We know our enemy, but we should know our friend as well. Our friend is that which builds us up and encourages each and every one of us to do the right thing, and never lets us go, even when we fall.
Pope Francis has recently courageously and rightly called for less emphasis on abortion and contraception and homosexuality and divorce, and more emphasis on mercy and love and welcoming all people into the church. And this is the same message of the Protestant churches as well. As @nickygumbel of the Alpha Course would say, "Churches are not museums that display perfect people.

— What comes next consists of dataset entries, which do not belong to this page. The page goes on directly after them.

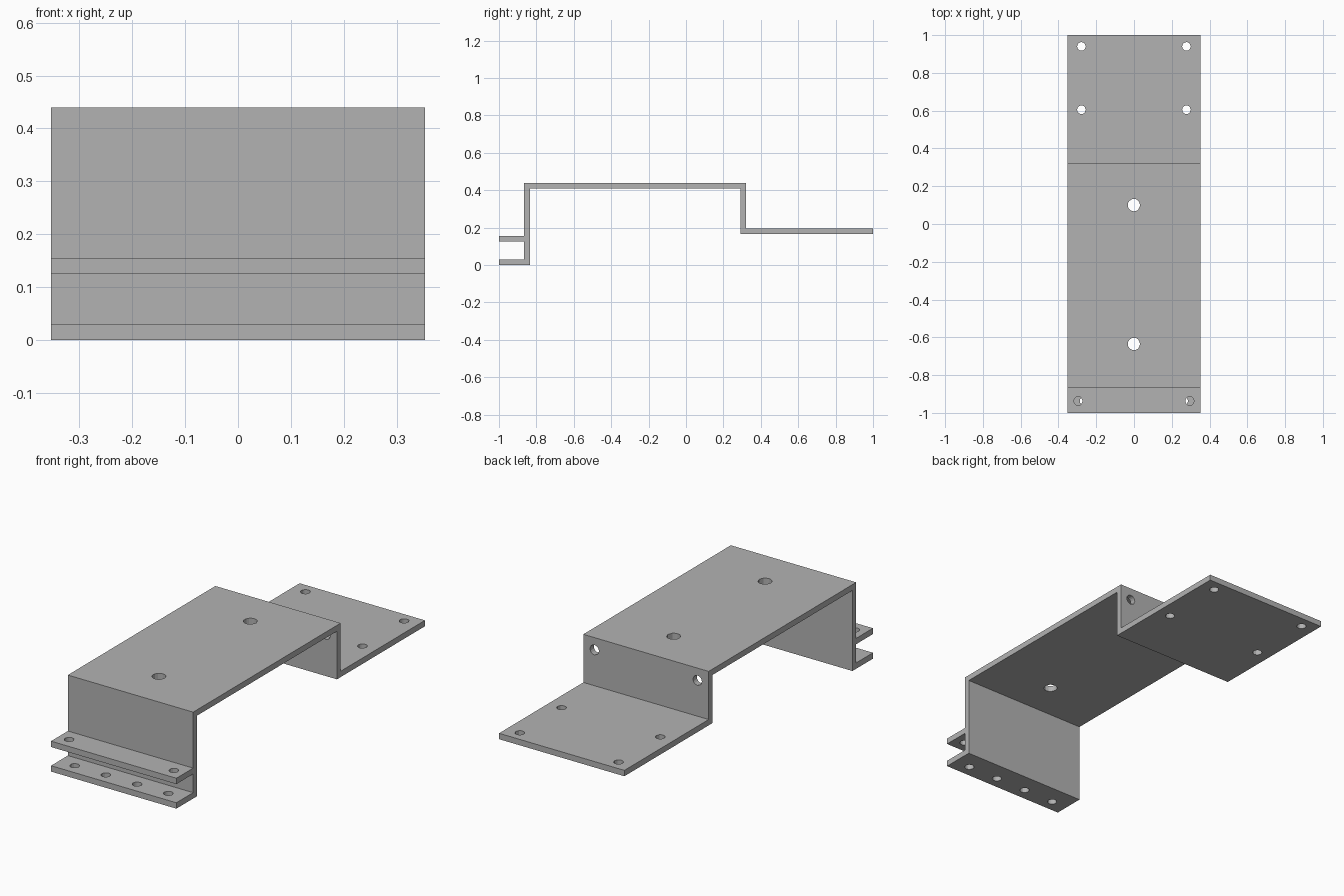
import bpy, bmesh, math
from mathutils import Matrix, Vector

cube = bpy.data.objects.get("Cube")
if cube:
    bpy.data.objects.remove(cube, do_unlink=True)

HALF_WIDTH = 0.353
T = 0.03  # sheet thickness

grey = bpy.data.materials.new("plain_grey")
grey.use_nodes = True
grey.diffuse_color = (0.45, 0.45, 0.45, 1)
grey.node_tree.nodes["Principled BSDF"].inputs["Base Color"].default_value = (0.45, 0.45, 0.45, 1)


def make_object(name, bm):
    bmesh.ops.recalc_face_normals(bm, faces=bm.faces[:])
    mesh = bpy.data.meshes.new(name)
    bm.to_mesh(mesh)
    bm.free()
    mesh.materials.append(grey)
    obj = bpy.data.objects.new(name, mesh)
    bpy.context.collection.objects.link(obj)
    return obj


def extrude(bm, points, vector):
    face = bm.faces.new([bm.verts.new(p) for p in points])
    new = bmesh.ops.extrude_face_region(bm, geom=[face])["geom"]
    verts = [v for v in new if isinstance(v, bmesh.types.BMVert)]
    bmesh.ops.translate(bm, verts=verts, vec=vector)


# Folded sheet: side profile (y, z) extruded across the width
FRONT, REAR, TOP, LIP, SHELF = -0.865, 0.322, 0.44, 0.155, 0.195
profile = [
    (-1, 0), (FRONT + T, 0), (FRONT + T, TOP - T), (REAR - T, TOP - T),
    (REAR - T, SHELF - T), (1, SHELF - T), (1, SHELF), (REAR, SHELF),
    (REAR, TOP), (FRONT, TOP), (FRONT, LIP), (-1, LIP),
    (-1, LIP - T), (FRONT, LIP - T), (FRONT, T), (-1, T),
]
bm = bmesh.new()
extrude(bm, [(-HALF_WIDTH, y, z) for y, z in profile], Vector((2 * HALF_WIDTH, 0, 0)))
bracket = make_object("mounting_bracket", bm)

# Drill holes: rounded outline with one pointed side
holes = bmesh.new()
angles = [0] + [math.radians(45 + 22.5 * i) for i in range(13)]


def drill(x, y, z, radius, turn=Matrix.Identity(3)):
    centre = Vector((x, y, z))
    points = [centre + turn @ Vector((radius * math.cos(a), radius * math.sin(a), -0.04))
              for a in angles]
    extrude(holes, points, turn @ Vector((0, 0, 0.08)))


for y in (0.1, -0.635):                      # top deck
    drill(0, y, TOP - T / 2, 0.033)
for side in (-1, 1):
    for y in (0.605, 0.94):                  # rear shelf
        drill(side * 0.278, y, SHELF - T / 2, 0.023)
    drill(side * 0.295, -0.937, LIP - T / 2, 0.023)   # upper front lip
    for x in (0.088, 0.264):                 # lower front flange
        drill(side * x, -0.937, T / 2, 0.023)
    drill(side * 0.29, REAR - T / 2, 0.377, 0.025,    # rear upright
          Matrix.Rotation(math.pi / 2, 3, "X") @ Matrix.Rotation(math.radians(225), 3, "Z"))

cutter = make_object("hole_cutter", holes)
cutter.hide_render = True

cut = bracket.modifiers.new("holes", "BOOLEAN")
cut.operation = "DIFFERENCE"
cut.solver = "EXACT"
cut.object = cutter
bpy.context.view_layer.objects.active = bracket
bracket.select_set(True)
bpy.ops.object.modifier_apply(modifier=cut.name)
bpy.data.objects.remove(cutter, do_unlink=True)
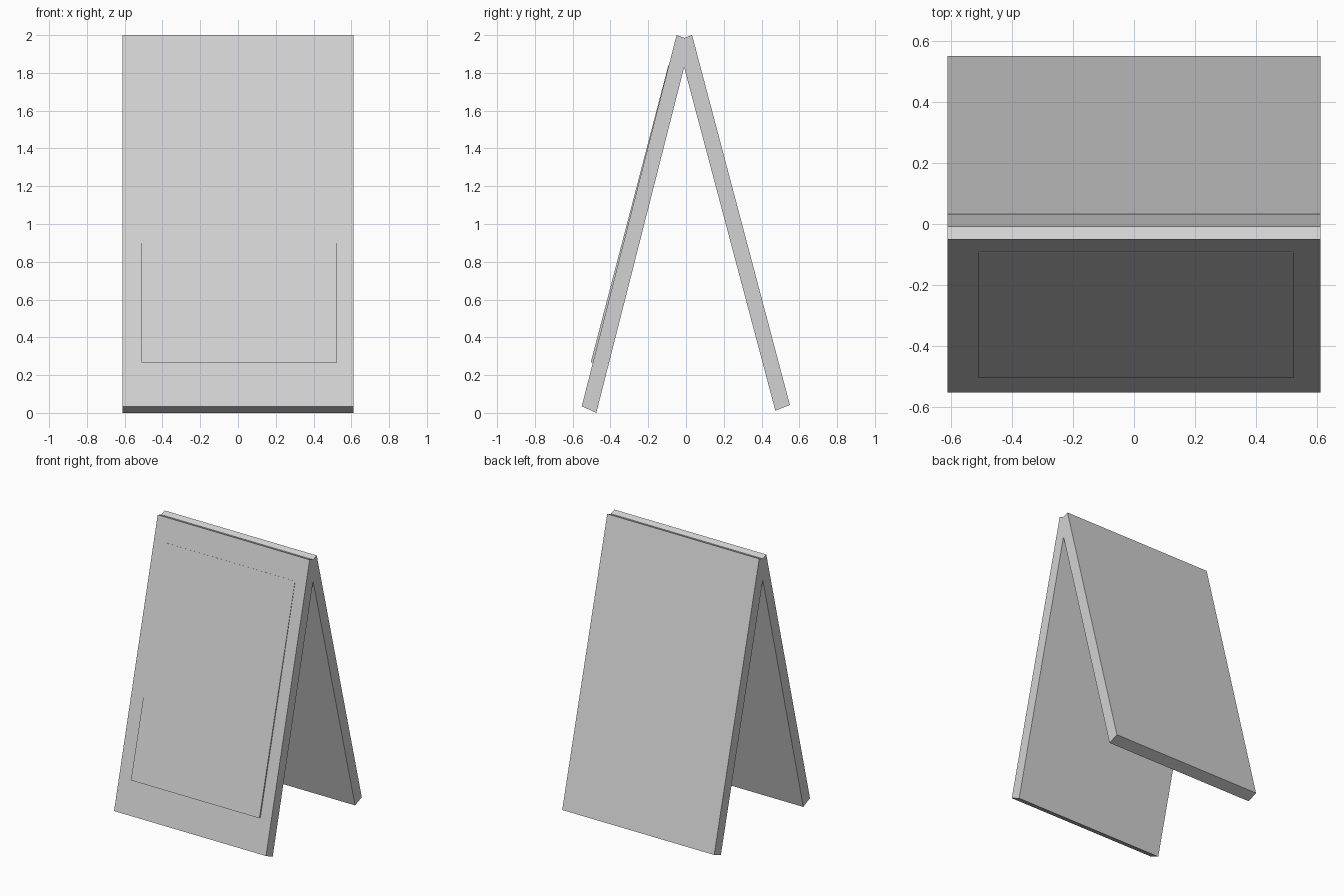
import bpy
import bmesh

cube = bpy.data.objects.get("Cube")
if cube:
    bpy.data.objects.remove(cube, do_unlink=True)

COLOUR = (0.65, 0.65, 0.65, 1.0)
grey = bpy.data.materials.new("light grey")
grey.use_nodes = True
grey.diffuse_color = COLOUR
for node in grey.node_tree.nodes:
    if node.type == "BSDF_PRINCIPLED":
        node.inputs["Base Color"].default_value = COLOUR


def extrude_profile(name, profile, x_min, x_max):
    """Sweep a closed (y, z) profile along x."""
    bm = bmesh.new()
    face = bm.faces.new([bm.verts.new((x_min, y, z)) for y, z in profile])
    swept = bmesh.ops.extrude_face_region(bm, geom=[face])["geom"]
    verts = [g for g in swept if isinstance(g, bmesh.types.BMVert)]
    bmesh.ops.translate(bm, verts=verts, vec=(x_max - x_min, 0, 0))
    bmesh.ops.recalc_face_normals(bm, faces=bm.faces)
    mesh = bpy.data.meshes.new(name)
    bm.to_mesh(mesh)
    bm.free()
    mesh.materials.append(grey)
    obj = bpy.data.objects.new(name, mesh)
    bpy.context.collection.objects.link(obj)
    return obj


# A-frame: two leaning boards joined at a notched ridge
HALF_WIDTH = 0.612
frame = [
    (-0.552, 0.035), (-0.475, 0.0), (-0.01, 1.83),   # front board, inner apex
    (0.473, 0.012), (0.55, 0.042),                   # foot of the back board
    (0.032, 2.0), (-0.009, 1.985), (-0.05, 2.0),     # ridge notch
]
extrude_profile("folding_boards", frame, -HALF_WIDTH, HALF_WIDTH)

# Thin display sheet, standing slightly proud at its lower edge
sheet = [(-0.504, 0.268), (-0.49, 0.268), (-0.086, 1.835), (-0.094, 1.838)]
extrude_profile("display_sheet", sheet, -0.51, 0.525)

They are hospitals where the wounded, hurt, injured and broken find healing."
With regard to that negative list mentioned above, all of us have the potential to be all of the above and probably were at one time, all of the above, and now... Now what?
Recruit both religious and secular people, of peaceful good faith, like the Christian statesmen Martin Luther King Jr. and William Wilberforce did, to help solve the problems of the world, and this will be a better world.
P.S. I hope the majority of bureaucrats who have been given "carte blanch" to write the public school curriculum in Canada, have a more nuanced view of prayer in public schools than Steven Pinker or Richard Dawkins. Otherwise, the reason that the Protestant kids do not pray in public school would not be "secularism", but because of Pinker's and Dawkins' view that "prayer to a scientifically proven nonexistent God", "would be stupid." And, I don't know about you, but I do not think that such an absolutist view bodes well for the public school curriculum treating fairly the great achievements and high ideals of the Christian or any faith, unless there is reasonable oversight by all stakeholders. In Canada, we are blessed with the only publicly funded Catholic and Christian schools in North America, and I suspect that the people lobbying so hard to do away with this, hold the same "anti-faith" absolutist views as Dawkins and Pinker. And even if Dawkins and Pinker never concede the evidence for design in the genome, I hope at least one day they will empathize with the Christian view, "In God, whose word we praise, in God we trust."